Whereas, Additionally, the Higher Education Act of 1965 was enacted to help create higher education opportunities for lower and middle income families, provide program assistance to small and less developed colleges, expand and improve library resources at higher education institutions and utilize college and university resources to help deal with national issues, such as poverty and community development; and

Whereas, The Higher Education Act of 1965 was reauthorized in 1968, 1972, 1976, 1980, 1986, 1992 and 1998, at which time Congress amended the Act to include Section 484 subsection (r), a provision that took effect in 2000, barring students who have been convicted of any offenses under Federal or State law involving the possession of controlled substances from receiving federal financial aid for college for one year upon the first offense, two years for a second offense and indefinitely for a third offense; and

Whereas, Section 484 subsection (r) also sets forth stricter guidelines for the suspension of eligibility for students convicted of any Federal or State drug-related offenses involving the sale of a controlled substance by making such persons ineligible for federal financial for two years upon the first offense and indefinitely for a second offense; and

Whereas, According to the National Association for the Advancement of Colored People (“NAACP”), the 1998 amendments to the Higher Education Act of 1965 has primarily impacted students convicted of minor possession and nonviolent offenses, instead of the major drug dealers, as was its intent; and

Whereas, According to the NAACP, the amendments have affected as many as 95,000 young men and women, a disproportionate number whom are of racial and ethnic minorities and come from families with total annual incomes of less than $30,000; and

Whereas, Furthermore, the NAACP notes that, although most of these students have already paid their debt to society, they continue to be unfairly and unnecessarily denied access to higher education, the attainment of which is the only sure way to end the cycle of drug addiction, crime, violence, poverty and incarceration; and

Whereas, The Higher Education Act of 1965 is scheduled for reauthorization by Congress during 2004; and

Whereas, On February 11, 2003 Congressman Barney Frank introduced H.R. 685, which would repeal Section 484 subsection (r), reverting to the previous method of allowing authorities to determine if financial aid should be withheld based on the severity of the crime; now, therefore, be it 
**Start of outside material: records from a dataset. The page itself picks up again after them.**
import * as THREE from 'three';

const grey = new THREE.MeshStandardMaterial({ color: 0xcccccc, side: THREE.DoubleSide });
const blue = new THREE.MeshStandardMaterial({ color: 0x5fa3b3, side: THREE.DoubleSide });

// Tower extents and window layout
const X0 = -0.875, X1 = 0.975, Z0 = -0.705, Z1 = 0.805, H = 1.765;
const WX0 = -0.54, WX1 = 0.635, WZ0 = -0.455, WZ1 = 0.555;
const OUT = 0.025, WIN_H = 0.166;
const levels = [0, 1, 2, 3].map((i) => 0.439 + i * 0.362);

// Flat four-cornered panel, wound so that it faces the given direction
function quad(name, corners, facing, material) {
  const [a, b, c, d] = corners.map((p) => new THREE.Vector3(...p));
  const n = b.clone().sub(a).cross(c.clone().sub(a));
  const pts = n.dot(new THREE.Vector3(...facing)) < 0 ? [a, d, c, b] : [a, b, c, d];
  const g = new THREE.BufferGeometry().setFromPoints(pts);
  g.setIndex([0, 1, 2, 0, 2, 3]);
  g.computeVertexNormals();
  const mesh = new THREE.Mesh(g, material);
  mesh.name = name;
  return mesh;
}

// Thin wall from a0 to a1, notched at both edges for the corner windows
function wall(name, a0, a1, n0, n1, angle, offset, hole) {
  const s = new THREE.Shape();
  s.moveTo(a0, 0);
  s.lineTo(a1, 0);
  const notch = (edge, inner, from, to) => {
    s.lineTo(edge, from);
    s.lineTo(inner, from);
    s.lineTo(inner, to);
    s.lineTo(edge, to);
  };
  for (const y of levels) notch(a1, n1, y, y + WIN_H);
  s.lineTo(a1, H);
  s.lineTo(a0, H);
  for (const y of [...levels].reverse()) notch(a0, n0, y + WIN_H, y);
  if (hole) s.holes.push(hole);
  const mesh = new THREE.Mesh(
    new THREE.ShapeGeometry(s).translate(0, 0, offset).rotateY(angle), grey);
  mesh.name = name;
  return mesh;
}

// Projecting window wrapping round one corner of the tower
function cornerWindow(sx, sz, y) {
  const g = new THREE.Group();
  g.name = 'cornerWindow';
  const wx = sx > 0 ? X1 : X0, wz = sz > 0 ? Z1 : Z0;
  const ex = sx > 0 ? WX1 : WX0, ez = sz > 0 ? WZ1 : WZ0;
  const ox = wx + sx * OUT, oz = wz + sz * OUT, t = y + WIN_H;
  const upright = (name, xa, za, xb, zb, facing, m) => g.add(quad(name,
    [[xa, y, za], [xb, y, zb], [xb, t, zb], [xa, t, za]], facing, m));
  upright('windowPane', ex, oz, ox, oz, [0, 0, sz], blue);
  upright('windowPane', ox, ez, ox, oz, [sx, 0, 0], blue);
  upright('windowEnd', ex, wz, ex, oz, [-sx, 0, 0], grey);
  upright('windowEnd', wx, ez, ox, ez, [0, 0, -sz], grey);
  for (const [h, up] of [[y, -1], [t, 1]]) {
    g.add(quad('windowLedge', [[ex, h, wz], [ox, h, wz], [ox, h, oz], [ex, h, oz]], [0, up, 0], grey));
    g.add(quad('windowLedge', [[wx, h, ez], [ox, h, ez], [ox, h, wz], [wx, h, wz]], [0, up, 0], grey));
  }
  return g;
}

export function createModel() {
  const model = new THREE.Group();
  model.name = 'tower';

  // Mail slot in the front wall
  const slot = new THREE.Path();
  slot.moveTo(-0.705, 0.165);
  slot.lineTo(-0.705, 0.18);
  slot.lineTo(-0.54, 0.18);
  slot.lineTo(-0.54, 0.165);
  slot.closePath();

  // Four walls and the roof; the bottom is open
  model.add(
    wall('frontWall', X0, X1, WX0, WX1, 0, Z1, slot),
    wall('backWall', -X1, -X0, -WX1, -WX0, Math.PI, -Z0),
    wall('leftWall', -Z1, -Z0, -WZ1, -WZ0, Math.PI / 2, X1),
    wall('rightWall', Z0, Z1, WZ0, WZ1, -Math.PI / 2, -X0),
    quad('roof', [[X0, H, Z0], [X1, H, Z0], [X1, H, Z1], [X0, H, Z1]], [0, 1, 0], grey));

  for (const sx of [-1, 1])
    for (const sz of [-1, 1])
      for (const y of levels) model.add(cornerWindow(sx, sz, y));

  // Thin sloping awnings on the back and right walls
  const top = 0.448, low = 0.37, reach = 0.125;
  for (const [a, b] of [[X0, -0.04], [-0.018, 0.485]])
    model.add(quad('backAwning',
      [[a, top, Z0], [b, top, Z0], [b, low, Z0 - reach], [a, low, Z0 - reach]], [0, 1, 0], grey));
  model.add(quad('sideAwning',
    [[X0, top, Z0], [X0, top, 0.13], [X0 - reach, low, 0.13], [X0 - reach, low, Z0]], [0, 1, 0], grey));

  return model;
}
Resolved, That the Council of the City of New York calls upon the United States Congress to support H.R. 685, sponsored by Congressman Barney Frank, which would repeal the 1998 amendments to the Higher Education Act of 1965 that bar students with previous drug convictions from receiving federal financial aid for college.